'''

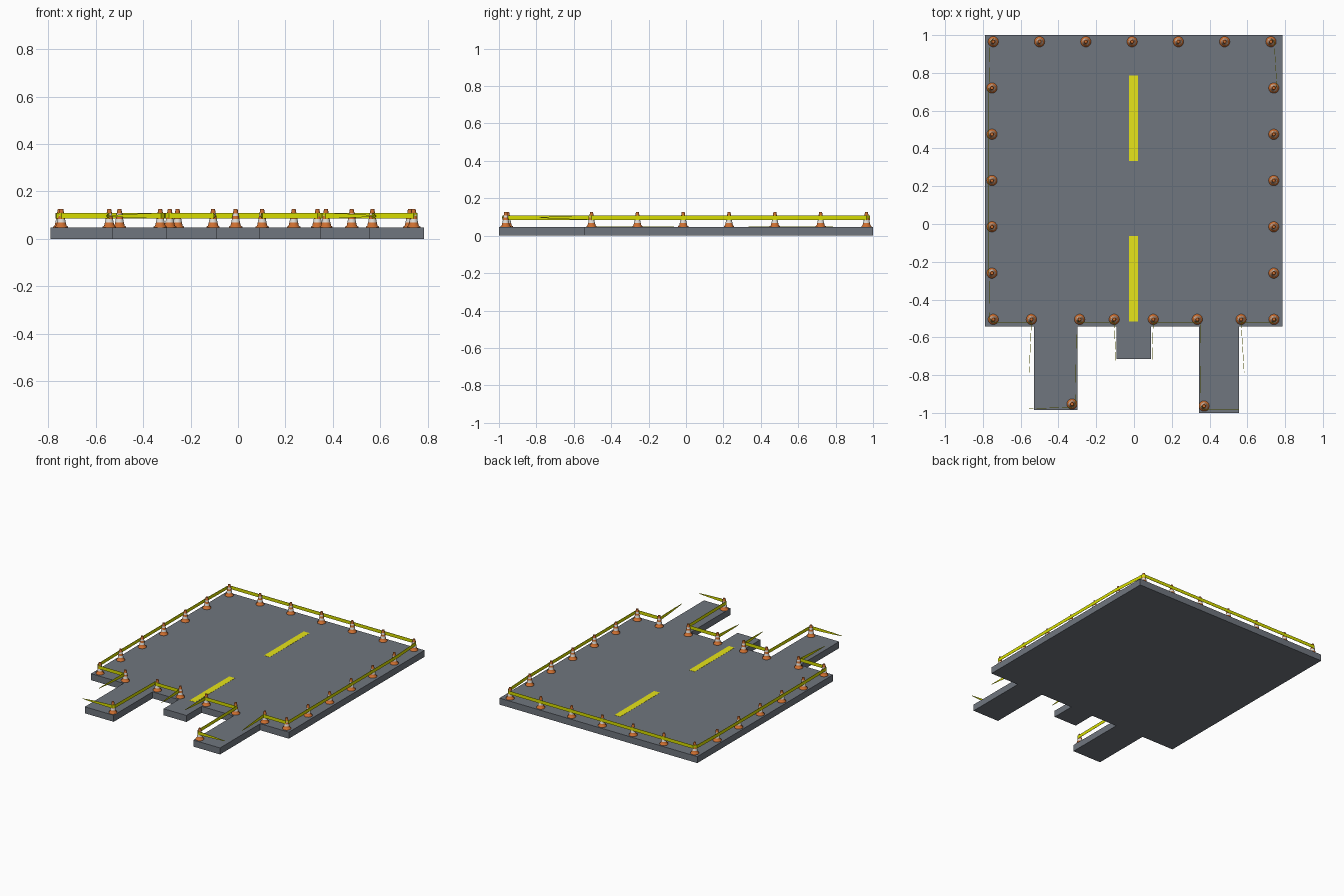
import bpy, bmesh, math

if "Cube" in bpy.data.objects:
    bpy.data.objects.remove(bpy.data.objects["Cube"])

TOP = 0.047


def material(name, rgb):
    m = bpy.data.materials.new(name)
    m.diffuse_color = (*rgb, 1)
    m.use_nodes = True
    m.node_tree.nodes["Principled BSDF"].inputs["Base Color"].default_value = m.diffuse_color
    return m


asphalt = material("asphalt", (0.16, 0.18, 0.21))
yellow = material("line_yellow", (0.80, 0.78, 0.01))
tape_mat = material("tape_yellow", (0.68, 0.72, 0.0))
orange = material("cone_orange", (0.62, 0.16, 0.03))
white = material("cone_white", (0.75, 0.72, 0.68))


def finish(name, bm, mats):
    me = bpy.data.meshes.new(name)
    bm.to_mesh(me)
    bm.free()
    for m in mats:
        me.materials.append(m)
    ob = bpy.data.objects.new(name, me)
    bpy.context.collection.objects.link(ob)
    return ob


def prism(name, outline, z0, z1, mat):
    bm = bmesh.new()
    face = bm.faces.new([bm.verts.new((x, y, z0)) for x, y in outline])
    ext = bmesh.ops.extrude_face_region(bm, geom=[face])
    for v in ext["geom"]:
        if isinstance(v, bmesh.types.BMVert):
            v.co.z = z1
    bmesh.ops.recalc_face_normals(bm, faces=bm.faces)
    return finish(name, bm, [mat])


# road slab with three broken-off tabs on the front edge
prism("road_slab", [
    (-0.79, 1.0), (-0.79, -0.543), (-0.53, -0.543), (-0.53, -0.985),
    (-0.30, -0.985), (-0.30, -0.543), (-0.092, -0.543), (-0.092, -0.715),
    (0.09, -0.715), (0.09, -0.543), (0.345, -0.543), (0.345, -1.0),
    (0.557, -1.0), (0.557, -0.543), (0.785, -0.543), (0.785, 1.0)],
    0, TOP, asphalt)

# centre line dashes
for i, (y0, y1) in enumerate([(0.333, 0.785), (-0.515, -0.063)]):
    prism(f"centre_line_{i}", [(-0.026, y0), (0.02, y0), (0.02, y1), (-0.026, y1)],
          TOP - 0.002, TOP + 0.001, yellow)


# traffic cone: lathed profile with striped bands
def cone_mesh():
    profile = [(0.028, 0), (0.028, 0.005), (0.022, 0.007), (0.0185, 0.022),
               (0.0155, 0.037), (0.0135, 0.049), (0.0115, 0.06), (0.008, 0.079)]
    bands = [0, 0, 0, 1, 0, 1, 0]
    n = 14
    bm = bmesh.new()
    rings = [[bm.verts.new((r * math.cos(math.tau * k / n),
                            r * math.sin(math.tau * k / n), z)) for k in range(n)]
             for r, z in profile]
    for a, b, mat in zip(rings, rings[1:], bands):
        for k in range(n):
            f = bm.faces.new((a[k], a[(k + 1) % n], b[(k + 1) % n], b[k]))
            f.material_index = mat
            f.smooth = True
    bm.faces.new(rings[-1])
    bm.faces.new(rings[0][::-1])
    return finish("traffic_cone", bm, [orange, white])


spots = [(-0.745 + 0.245 * i, 0.965) for i in range(7)]
for i in range(5):
    spots += [(x, 0.72 - 0.245 * i) for x in (-0.752, 0.74)]
spots += [(x, -0.505) for x in
          (-0.745, -0.543, -0.288, -0.105, 0.102, 0.335, 0.567, 0.741)]
spots += [(-0.328, -0.953), (0.371, -0.964)]
first = cone_mesh()
first.location = (*spots[0], TOP)
for x, y in spots[1:]:
    c = first.copy()
    c.location = (x, y, TOP)
    bpy.context.collection.objects.link(c)


# barrier tape: vertical ribbon along points (x, y, half height)
def tape(name, pts, zc=0.097):
    bm = bmesh.new()
    cols = [(bm.verts.new((x, y, zc - h)), bm.verts.new((x, y, zc + h)))
            for x, y, h in pts]
    for a, b in zip(cols, cols[1:]):
        bm.faces.new((a[0], b[0], b[1], a[1]))
    ob = finish(name, bm, [tape_mat])
    mod = ob.modifiers.new("thickness", "SOLIDIFY")
    mod.thickness = 0.002
    mod.offset = 0
    return ob


H = 0.012
tape("tape_perimeter", [(x, y, H) for x, y in [
    (-0.543, -0.52), (-0.745, -0.52), (-0.764, -0.505), (-0.768, -0.26),
    (-0.768, 0.72), (-0.762, 0.965), (-0.745, 0.982), (0.725, 0.982),
    (0.742, 0.965), (0.757, 0.72), (0.757, -0.505), (0.741, -0.52), (0.567, -0.52)]])
tape("tape_left_tab", [(-0.105, -0.52, H), (-0.29, -0.52, H), (-0.304, -0.51, H),
                       (-0.311, -0.955, H), (-0.325, -0.969, H)])
tape("tape_right_tab", [(0.102, -0.52, H), (0.335, -0.52, H), (0.35, -0.51, H),
                        (0.355, -0.964, H), (0.37, -0.98, H)])


# torn loose ends, tapering to a point
def loose_end(name, x0, y0, x1, y1):
    prof = [(0, H), (0.3, 0.01), (0.7, 0.006), (1, 0.001)]
    tape(name, [(x0 + (x1 - x0) * t, y0 + (y1 - y0) * t, h) for t, h in prof])


loose_end("loose_tape_left_tab", -0.325, -0.969, -0.555, -0.978)
loose_end("loose_tape_right_tab", 0.37, -0.98, 0.585, -0.982)
loose_end("loose_tape_left", -0.543, -0.52, -0.555, -0.785)
loose_end("loose_tape_right", 0.567, -0.52, 0.583, -0.785)
loose_end("loose_tape_mid_left", -0.105, -0.52, -0.095, -0.735)
loose_end("loose_tape_mid_right", 0.102, -0.52, 0.095, -0.735)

'''

_WORK REQUIRED_.
Return, from the data, each line that has the word "rings" in it.

_OUTPUT OF THE EXERCISE_.
    rings = [[bm.verts.new((r * math.cos(math.tau * k / n),
    for a, b, mat in zip(rings, rings[1:], bands):
    bm.faces.new(rings[-1])
    bm.faces.new(rings[0][::-1])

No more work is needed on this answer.